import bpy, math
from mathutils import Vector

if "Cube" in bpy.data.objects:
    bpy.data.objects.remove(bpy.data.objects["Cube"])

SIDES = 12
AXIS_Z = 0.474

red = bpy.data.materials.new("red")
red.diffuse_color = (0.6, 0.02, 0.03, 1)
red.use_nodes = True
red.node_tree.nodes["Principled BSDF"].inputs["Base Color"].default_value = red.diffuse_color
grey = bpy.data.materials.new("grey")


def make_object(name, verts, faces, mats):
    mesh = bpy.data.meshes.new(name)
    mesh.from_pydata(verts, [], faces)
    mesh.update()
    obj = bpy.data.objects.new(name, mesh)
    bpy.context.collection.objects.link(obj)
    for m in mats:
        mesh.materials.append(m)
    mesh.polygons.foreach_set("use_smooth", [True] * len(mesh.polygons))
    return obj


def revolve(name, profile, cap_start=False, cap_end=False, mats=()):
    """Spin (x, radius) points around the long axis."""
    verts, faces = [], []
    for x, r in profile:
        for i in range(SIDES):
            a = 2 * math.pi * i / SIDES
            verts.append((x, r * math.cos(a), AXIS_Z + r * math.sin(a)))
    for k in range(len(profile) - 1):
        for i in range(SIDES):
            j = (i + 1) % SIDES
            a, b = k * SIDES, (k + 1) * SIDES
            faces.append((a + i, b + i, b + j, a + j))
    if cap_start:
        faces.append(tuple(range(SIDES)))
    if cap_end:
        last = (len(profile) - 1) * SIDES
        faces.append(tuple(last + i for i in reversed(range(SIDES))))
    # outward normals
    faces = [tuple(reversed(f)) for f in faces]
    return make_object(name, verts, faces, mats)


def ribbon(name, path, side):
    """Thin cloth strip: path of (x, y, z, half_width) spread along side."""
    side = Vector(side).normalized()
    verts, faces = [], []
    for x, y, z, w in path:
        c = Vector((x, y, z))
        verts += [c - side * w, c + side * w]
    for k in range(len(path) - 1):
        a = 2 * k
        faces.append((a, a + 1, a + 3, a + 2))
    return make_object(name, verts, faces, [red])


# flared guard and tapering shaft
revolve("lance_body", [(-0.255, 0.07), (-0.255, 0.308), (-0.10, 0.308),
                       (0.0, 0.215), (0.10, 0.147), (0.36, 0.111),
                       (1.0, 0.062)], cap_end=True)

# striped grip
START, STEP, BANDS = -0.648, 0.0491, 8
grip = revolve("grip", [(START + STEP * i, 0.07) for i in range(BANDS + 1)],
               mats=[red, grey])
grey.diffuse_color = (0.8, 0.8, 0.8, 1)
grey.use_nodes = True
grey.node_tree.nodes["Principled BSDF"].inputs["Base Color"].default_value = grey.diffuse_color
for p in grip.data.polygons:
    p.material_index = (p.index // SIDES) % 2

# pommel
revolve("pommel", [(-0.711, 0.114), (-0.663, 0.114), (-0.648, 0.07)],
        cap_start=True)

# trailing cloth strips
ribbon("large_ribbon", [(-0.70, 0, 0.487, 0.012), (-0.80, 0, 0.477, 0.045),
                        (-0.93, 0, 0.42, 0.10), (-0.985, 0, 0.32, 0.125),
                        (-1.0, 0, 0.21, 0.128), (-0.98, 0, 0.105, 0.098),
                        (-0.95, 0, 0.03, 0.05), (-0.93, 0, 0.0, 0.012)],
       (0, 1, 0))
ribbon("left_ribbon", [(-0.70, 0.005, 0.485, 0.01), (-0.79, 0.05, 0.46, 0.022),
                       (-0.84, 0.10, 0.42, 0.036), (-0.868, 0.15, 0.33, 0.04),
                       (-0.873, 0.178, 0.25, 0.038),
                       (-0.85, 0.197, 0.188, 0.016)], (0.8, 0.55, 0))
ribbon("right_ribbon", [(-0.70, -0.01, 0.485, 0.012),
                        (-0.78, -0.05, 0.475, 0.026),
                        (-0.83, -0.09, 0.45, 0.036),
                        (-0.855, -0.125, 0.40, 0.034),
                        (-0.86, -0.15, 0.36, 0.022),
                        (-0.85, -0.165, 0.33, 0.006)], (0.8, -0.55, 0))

• **What the task requires**: Your answer should be a single number: how many lines of the listing hold the string "SIDES".

• **Task answer**: 10